## ASSIGNMENT
Of all the lines in the records below, copy only those that contain the string "tool".

=== THE RECORDS ===

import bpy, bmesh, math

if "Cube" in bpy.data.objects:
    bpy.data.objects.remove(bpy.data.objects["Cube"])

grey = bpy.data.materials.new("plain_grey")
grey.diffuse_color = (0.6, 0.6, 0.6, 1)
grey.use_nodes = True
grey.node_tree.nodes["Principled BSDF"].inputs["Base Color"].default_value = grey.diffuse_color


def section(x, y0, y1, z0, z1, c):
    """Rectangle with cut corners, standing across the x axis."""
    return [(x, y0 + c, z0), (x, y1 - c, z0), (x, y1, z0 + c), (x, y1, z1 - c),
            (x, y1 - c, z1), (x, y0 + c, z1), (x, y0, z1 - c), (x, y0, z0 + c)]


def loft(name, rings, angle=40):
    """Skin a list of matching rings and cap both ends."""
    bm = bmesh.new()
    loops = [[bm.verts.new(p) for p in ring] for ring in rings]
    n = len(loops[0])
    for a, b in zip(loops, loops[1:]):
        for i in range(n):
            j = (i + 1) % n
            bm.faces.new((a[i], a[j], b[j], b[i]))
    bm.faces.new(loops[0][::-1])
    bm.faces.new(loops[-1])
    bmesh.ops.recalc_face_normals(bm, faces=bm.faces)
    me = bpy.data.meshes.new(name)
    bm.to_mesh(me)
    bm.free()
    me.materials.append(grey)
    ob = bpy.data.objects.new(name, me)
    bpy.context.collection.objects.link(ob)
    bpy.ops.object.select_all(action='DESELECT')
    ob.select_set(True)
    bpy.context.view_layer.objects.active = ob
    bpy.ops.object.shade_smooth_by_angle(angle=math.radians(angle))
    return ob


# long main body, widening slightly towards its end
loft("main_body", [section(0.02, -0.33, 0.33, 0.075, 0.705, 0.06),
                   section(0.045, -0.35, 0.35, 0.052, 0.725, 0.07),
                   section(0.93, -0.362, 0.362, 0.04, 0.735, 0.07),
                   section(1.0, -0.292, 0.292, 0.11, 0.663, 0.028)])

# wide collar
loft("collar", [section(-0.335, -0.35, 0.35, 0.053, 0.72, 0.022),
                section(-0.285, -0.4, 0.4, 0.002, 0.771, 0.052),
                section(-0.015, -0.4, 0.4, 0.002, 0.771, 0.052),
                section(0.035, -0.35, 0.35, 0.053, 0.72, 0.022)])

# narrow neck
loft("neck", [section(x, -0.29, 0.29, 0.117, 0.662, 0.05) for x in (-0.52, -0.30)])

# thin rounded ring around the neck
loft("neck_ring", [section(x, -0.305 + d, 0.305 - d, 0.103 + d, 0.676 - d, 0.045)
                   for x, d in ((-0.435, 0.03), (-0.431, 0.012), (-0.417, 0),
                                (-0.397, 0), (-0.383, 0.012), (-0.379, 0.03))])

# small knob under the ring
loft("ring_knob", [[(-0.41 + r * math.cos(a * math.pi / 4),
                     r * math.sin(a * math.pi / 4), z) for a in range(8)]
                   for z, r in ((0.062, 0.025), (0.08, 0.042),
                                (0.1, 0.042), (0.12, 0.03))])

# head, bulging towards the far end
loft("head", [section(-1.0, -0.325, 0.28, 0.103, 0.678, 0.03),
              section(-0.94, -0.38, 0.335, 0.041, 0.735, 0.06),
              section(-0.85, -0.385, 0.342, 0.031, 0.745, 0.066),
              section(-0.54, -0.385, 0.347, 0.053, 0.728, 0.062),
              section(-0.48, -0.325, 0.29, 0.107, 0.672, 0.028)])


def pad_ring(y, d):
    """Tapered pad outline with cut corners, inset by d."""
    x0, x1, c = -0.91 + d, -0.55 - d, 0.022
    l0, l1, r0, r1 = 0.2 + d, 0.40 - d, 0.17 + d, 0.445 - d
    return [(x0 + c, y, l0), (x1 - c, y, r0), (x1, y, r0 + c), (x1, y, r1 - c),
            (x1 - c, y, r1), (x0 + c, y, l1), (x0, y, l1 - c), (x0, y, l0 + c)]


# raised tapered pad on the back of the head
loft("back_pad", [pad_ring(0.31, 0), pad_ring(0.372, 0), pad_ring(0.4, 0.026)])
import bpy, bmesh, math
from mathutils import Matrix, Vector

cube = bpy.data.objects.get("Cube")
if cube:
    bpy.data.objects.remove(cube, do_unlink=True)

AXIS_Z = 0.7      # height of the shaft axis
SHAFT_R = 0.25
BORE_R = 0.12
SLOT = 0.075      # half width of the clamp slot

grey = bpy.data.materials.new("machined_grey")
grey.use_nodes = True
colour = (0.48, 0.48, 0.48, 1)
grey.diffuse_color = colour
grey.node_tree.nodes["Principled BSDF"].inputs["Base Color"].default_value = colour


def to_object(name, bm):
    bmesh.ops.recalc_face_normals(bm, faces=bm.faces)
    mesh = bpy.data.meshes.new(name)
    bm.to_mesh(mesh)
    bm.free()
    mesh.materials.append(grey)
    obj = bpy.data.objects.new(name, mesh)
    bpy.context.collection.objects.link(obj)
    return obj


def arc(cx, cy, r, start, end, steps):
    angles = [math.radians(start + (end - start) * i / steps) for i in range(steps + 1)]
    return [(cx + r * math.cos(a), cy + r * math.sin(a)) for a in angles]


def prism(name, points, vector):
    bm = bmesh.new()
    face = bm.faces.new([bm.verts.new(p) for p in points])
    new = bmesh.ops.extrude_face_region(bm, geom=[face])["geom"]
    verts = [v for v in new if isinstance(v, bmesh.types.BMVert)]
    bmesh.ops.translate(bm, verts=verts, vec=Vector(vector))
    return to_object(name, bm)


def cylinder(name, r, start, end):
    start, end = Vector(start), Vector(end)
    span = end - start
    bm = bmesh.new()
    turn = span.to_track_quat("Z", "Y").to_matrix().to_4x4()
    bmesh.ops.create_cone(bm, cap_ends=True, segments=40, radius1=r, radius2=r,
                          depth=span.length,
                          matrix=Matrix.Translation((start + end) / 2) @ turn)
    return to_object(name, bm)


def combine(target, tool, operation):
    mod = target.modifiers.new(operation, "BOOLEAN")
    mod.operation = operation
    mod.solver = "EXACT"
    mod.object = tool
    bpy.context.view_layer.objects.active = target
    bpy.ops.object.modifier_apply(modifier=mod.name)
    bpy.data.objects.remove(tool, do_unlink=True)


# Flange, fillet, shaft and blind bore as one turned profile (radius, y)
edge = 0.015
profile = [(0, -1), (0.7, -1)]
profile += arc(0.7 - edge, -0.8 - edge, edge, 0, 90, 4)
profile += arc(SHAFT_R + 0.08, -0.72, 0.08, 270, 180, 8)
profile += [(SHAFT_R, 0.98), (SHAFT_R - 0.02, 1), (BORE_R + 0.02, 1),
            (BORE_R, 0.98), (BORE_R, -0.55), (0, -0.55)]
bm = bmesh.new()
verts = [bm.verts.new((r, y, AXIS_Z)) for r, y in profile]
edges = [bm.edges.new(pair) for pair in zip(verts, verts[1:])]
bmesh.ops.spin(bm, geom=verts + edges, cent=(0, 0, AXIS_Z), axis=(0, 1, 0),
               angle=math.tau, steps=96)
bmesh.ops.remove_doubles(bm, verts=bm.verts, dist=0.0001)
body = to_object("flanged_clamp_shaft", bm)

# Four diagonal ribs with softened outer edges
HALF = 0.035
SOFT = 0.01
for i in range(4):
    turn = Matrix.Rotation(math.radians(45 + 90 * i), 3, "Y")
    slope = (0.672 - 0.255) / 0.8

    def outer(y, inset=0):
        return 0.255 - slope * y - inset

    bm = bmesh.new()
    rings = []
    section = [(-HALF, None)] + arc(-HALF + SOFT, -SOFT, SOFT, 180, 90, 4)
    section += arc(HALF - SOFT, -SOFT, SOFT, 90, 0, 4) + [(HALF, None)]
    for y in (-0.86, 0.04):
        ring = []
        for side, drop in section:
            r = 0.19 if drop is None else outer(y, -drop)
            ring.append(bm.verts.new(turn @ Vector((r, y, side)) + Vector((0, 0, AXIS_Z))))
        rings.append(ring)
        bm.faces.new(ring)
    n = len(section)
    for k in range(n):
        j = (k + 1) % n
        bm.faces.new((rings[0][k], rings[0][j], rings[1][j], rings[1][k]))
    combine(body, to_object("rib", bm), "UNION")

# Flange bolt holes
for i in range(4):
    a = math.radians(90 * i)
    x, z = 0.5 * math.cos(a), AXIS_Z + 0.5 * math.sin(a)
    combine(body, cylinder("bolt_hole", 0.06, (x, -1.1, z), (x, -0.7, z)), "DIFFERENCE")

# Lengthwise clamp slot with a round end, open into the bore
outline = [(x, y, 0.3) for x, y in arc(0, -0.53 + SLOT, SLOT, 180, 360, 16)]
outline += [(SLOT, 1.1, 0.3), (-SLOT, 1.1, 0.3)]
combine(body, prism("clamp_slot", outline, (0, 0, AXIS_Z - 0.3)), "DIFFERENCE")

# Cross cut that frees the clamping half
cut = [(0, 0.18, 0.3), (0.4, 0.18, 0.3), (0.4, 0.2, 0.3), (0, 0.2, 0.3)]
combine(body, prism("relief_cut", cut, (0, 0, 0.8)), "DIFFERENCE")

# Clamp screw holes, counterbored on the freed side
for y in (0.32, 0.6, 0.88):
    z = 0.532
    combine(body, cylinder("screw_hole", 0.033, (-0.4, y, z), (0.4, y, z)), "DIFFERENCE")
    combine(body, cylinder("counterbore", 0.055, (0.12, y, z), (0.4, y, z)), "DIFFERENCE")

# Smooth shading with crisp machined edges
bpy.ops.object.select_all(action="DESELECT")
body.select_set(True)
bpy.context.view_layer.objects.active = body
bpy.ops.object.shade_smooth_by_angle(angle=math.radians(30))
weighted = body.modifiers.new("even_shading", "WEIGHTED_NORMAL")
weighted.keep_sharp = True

===

## ANSWER SECTION
def combine(target, tool, operation):
    mod.object = tool
    bpy.data.objects.remove(tool, do_unlink=True)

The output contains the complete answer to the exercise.